|State Supreme Court Justice
Richard Kloch ruled that the law
allows a board of directors of a not
for profit corporation, such as the
Niagara County SPCA, to set their
own rules for membership, and
can, as in the case of the SPCA, if
the board chooses, raise membership
fees to $1,000. Membership
fees previously were $25.
The Niagara County SPCA, feeling "vindicated" after winning dismissal of a lawsuit by three members against the board's decision to increase voting membership fees from $25 to $1,000 and to the legality of the board itself, is promising to refocus its energy on bringing back corporate sponsors.
Board President Bryan Barish said the lawsuit seemed to be an attempt by the activists to take over the shelter, saying "the only ones who got hurt are the animals," and he said it was now time to bring in much-needed corporate sponsorship to continue the shelter's "no kill" efforts.
Barish said the shelter is committed to No Kill regardless of the cost, and he believes the legal victory will go a long way toward re-establishing the shelter's credibility with corporate supporters.
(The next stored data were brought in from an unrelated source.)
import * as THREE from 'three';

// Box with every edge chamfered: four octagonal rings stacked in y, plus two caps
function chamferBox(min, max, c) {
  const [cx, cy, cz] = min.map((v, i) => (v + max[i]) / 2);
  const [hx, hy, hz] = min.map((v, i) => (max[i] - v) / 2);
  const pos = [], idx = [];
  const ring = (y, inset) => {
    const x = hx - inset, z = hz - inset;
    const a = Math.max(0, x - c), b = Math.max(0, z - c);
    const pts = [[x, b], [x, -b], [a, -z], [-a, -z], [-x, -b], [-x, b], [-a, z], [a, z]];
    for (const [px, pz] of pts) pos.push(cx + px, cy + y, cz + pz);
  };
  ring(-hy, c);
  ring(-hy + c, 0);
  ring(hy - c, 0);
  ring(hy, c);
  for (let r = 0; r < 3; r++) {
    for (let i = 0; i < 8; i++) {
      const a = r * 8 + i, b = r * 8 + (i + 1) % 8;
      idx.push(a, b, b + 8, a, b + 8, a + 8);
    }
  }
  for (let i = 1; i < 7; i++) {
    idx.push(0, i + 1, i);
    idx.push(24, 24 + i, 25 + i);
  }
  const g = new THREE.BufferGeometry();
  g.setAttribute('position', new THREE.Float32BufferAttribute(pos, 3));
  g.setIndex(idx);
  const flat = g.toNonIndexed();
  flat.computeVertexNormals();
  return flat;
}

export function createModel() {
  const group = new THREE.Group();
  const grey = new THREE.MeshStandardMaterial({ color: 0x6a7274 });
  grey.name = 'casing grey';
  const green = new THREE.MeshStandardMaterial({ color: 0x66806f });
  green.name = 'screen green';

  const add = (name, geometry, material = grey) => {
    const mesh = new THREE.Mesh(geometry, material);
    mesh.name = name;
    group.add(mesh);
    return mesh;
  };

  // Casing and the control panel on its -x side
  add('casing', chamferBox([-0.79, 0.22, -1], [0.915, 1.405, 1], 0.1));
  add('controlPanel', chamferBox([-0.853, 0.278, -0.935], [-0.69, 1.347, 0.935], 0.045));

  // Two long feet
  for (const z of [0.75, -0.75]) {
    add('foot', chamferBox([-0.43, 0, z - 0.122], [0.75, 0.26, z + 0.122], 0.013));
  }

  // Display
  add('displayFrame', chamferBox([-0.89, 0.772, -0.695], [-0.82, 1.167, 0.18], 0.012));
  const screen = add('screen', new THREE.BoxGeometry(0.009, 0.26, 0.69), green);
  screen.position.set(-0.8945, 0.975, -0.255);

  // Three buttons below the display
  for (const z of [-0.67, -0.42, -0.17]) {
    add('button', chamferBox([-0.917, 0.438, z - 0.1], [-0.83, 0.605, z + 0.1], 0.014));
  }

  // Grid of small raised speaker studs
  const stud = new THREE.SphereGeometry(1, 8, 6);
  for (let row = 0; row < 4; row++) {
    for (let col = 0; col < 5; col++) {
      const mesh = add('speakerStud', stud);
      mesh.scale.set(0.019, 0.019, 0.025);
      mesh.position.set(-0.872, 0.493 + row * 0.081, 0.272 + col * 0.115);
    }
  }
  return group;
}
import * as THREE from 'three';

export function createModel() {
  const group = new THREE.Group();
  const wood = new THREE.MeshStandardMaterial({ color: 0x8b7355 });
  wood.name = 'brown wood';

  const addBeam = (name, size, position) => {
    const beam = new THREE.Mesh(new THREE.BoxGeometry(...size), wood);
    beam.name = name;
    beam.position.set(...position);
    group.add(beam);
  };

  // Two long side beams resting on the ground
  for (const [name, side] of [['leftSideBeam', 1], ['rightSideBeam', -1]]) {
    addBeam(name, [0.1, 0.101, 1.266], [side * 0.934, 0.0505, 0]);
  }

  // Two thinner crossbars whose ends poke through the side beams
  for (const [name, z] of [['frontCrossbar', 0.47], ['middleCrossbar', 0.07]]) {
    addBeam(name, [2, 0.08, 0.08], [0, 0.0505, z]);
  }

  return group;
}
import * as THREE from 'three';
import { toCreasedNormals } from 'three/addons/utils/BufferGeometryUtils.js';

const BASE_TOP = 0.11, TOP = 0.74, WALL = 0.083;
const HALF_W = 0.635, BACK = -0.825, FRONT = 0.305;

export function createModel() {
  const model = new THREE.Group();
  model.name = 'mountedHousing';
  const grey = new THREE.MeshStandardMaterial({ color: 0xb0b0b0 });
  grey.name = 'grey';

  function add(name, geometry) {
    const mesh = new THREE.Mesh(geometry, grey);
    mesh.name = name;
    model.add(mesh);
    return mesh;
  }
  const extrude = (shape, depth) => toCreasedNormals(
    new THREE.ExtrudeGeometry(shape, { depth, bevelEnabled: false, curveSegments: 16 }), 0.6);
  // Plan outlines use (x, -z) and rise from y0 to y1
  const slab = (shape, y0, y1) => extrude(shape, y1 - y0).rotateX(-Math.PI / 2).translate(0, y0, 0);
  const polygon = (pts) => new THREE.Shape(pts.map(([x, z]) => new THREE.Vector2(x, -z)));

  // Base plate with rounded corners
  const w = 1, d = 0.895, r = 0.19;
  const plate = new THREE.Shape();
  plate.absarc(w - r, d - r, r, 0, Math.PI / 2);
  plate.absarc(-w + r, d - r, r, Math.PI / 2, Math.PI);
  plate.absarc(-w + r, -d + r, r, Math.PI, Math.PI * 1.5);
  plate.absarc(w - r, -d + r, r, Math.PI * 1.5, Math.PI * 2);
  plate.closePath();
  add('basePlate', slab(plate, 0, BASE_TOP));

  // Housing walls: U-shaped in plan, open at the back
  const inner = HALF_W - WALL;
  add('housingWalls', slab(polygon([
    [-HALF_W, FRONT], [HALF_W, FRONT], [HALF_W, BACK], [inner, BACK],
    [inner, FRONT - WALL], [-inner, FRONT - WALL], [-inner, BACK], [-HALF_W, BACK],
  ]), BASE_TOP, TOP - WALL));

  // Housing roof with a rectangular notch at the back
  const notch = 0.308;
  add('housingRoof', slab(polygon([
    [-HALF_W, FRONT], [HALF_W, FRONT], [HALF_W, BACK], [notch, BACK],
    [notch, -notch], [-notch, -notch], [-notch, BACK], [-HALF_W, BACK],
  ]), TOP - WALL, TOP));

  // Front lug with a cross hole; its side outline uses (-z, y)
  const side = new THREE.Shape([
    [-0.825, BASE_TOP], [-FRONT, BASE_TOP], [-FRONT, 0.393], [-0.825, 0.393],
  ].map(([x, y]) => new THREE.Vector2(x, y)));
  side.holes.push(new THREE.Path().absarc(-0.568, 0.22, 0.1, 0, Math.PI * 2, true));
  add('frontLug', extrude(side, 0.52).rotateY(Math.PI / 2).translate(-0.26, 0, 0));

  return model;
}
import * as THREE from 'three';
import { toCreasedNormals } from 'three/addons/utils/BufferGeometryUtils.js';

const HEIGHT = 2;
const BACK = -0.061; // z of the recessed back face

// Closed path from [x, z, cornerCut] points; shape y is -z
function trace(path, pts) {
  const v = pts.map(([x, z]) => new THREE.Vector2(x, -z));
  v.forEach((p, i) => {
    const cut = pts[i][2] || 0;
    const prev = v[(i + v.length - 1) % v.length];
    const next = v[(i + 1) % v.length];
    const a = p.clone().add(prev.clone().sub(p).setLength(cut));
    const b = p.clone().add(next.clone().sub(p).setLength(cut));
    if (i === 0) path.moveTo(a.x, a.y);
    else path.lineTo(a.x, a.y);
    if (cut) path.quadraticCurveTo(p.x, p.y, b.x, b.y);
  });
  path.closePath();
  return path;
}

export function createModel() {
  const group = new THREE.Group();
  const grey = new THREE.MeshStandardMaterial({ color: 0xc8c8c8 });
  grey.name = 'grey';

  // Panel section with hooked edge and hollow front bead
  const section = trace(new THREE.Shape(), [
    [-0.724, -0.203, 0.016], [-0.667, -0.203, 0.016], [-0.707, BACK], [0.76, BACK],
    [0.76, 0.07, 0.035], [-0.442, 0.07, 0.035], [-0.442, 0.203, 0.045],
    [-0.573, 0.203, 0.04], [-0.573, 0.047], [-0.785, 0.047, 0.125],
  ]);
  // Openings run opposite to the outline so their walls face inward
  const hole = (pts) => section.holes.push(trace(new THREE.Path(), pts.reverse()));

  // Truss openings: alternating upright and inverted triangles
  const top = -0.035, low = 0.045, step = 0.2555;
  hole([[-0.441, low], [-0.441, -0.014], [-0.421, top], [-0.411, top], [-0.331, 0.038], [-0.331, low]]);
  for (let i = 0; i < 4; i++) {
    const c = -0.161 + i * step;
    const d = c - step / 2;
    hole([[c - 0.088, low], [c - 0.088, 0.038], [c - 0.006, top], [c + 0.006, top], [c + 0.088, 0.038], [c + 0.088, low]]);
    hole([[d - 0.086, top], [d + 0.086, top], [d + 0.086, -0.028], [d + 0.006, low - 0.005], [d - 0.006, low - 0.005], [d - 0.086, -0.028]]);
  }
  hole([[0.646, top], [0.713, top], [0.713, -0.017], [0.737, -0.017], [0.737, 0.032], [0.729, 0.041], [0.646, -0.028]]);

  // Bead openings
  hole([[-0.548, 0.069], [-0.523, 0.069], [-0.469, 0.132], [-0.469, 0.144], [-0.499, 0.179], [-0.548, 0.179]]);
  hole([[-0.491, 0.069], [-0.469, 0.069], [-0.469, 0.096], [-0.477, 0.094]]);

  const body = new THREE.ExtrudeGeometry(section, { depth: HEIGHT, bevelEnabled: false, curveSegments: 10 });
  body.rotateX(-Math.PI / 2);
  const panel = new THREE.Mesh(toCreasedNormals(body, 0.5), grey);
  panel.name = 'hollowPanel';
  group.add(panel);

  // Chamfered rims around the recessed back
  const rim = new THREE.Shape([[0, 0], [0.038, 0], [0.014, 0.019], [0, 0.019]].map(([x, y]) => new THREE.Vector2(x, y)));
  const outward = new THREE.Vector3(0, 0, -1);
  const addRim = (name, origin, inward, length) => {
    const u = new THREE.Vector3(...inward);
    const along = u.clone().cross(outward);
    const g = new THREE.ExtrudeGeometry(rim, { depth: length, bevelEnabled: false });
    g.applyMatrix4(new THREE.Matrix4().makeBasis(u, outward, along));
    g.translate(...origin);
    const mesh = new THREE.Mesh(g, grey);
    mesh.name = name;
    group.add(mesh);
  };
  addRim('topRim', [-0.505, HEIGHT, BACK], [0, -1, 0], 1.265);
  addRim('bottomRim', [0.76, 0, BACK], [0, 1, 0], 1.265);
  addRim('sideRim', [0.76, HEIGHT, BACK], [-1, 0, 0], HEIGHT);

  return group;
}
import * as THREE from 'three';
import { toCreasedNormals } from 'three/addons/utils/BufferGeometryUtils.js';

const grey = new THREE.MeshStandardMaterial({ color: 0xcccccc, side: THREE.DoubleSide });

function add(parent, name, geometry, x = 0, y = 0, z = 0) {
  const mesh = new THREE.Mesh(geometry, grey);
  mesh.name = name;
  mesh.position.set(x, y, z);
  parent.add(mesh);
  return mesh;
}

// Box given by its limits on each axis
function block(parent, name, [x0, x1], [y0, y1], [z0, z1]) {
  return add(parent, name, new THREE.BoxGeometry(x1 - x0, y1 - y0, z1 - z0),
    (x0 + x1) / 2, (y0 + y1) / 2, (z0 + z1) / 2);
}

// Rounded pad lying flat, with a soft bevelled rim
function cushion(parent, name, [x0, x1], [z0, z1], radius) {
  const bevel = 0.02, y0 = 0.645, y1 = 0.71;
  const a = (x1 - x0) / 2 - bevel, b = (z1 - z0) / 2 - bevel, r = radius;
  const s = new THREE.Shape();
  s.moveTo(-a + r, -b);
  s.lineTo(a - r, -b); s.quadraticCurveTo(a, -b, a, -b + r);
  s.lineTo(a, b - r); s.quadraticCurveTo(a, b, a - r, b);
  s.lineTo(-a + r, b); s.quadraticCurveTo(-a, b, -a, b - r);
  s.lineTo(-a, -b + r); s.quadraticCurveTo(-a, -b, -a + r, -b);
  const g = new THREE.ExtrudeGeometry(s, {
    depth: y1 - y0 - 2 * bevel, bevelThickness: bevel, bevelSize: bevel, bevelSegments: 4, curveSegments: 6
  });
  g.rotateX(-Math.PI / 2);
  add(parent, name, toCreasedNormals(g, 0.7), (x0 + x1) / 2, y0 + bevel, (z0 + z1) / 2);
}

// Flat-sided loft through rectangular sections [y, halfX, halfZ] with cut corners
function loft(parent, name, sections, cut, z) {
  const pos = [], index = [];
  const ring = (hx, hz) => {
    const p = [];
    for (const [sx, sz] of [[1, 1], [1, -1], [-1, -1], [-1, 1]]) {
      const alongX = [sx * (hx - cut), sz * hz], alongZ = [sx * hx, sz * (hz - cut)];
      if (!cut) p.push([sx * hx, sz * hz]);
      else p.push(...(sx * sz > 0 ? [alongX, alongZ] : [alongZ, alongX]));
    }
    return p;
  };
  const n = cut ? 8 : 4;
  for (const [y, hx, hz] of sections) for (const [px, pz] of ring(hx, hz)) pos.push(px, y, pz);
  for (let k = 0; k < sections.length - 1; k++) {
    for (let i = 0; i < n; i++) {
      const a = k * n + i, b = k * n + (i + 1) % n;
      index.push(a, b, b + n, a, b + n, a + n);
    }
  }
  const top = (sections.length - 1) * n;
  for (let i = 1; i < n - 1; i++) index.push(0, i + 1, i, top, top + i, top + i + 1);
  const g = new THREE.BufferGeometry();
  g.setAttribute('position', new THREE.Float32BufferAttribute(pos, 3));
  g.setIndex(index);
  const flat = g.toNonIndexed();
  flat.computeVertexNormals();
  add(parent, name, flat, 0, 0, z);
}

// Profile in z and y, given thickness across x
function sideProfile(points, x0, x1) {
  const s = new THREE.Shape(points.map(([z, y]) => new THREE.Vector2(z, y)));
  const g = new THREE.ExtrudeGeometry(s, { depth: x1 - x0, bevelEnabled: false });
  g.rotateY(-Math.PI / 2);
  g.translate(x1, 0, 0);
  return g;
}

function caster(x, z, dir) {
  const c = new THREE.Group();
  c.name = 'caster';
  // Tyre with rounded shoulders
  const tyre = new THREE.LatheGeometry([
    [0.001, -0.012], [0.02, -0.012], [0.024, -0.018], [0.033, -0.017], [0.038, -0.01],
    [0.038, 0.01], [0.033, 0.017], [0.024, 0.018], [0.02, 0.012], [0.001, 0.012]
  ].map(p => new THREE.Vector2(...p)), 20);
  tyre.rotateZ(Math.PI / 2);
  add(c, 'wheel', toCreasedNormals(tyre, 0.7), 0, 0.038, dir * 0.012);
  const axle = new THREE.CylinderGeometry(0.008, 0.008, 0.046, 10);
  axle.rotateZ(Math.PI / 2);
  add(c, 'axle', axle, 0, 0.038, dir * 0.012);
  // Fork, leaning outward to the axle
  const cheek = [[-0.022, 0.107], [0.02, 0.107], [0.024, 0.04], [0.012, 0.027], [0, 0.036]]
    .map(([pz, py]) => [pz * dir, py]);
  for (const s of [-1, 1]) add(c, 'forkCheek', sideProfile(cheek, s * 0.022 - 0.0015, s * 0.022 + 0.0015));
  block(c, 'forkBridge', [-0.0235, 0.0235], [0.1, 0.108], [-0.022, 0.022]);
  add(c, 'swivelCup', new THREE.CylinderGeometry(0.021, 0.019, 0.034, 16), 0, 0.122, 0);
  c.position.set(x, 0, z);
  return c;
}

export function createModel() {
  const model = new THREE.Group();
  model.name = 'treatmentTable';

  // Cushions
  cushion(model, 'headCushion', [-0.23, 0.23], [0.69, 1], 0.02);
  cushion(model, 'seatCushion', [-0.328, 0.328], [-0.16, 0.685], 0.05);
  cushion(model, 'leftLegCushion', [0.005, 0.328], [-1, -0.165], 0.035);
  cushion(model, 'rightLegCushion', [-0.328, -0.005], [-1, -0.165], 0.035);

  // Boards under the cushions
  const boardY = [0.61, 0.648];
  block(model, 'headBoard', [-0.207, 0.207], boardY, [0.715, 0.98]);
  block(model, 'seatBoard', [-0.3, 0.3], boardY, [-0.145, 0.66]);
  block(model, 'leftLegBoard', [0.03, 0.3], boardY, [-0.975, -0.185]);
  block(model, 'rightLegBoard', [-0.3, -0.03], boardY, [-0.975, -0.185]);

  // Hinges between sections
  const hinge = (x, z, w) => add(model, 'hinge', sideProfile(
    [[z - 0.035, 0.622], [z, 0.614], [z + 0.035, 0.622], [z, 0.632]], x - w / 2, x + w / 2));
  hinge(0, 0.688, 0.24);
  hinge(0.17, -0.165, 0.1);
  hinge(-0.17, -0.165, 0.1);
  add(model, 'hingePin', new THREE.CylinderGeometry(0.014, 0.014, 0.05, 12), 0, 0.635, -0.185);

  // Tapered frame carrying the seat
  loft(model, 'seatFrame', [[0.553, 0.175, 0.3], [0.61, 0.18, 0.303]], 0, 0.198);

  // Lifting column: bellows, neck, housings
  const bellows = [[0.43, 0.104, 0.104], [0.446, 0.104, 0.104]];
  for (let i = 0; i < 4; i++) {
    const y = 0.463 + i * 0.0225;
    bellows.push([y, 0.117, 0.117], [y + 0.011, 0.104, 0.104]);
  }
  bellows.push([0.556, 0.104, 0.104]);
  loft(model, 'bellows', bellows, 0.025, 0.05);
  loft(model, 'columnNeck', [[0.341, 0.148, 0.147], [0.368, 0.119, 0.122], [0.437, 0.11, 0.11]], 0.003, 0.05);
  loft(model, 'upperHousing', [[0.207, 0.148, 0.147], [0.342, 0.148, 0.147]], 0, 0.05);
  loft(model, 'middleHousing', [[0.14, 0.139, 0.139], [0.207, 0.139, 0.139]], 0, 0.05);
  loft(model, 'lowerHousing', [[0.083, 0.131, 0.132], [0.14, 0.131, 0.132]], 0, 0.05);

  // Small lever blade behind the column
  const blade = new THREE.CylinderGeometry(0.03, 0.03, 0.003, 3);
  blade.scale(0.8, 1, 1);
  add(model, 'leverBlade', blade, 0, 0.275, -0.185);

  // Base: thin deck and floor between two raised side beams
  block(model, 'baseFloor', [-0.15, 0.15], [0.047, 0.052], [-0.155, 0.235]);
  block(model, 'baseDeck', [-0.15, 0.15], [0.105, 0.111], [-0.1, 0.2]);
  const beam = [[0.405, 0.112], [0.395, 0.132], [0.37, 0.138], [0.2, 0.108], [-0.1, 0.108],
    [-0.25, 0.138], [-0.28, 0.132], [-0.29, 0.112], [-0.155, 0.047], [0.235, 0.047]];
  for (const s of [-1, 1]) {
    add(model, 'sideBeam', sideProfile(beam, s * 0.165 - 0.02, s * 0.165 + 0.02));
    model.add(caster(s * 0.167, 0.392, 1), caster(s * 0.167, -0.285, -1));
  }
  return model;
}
He said the shelter has raised its survival rate to 90 percent or higher, and believes the success of the program is helping to win back corporate sponsors.
Carol Tutzauer, the president of Buffalo Humane and one of the activists who filed the court action against the SPCA, said in a news release that she was disappointed in the decision by State Supreme Court Justice Richard Kloch that the SPCA board has "complete power over membership," but she vowed to continue to step up for the animals.
"This action regarding process and fairness to members never influenced our efforts to help the animals," Tutzauer said in a written statement. "I am very supportive of the shelter's No Kill mission, and I have been their champion in having their efforts recognized among No Kill watchdog organizations. I am also a resident of Niagara County, and this is my shelter too."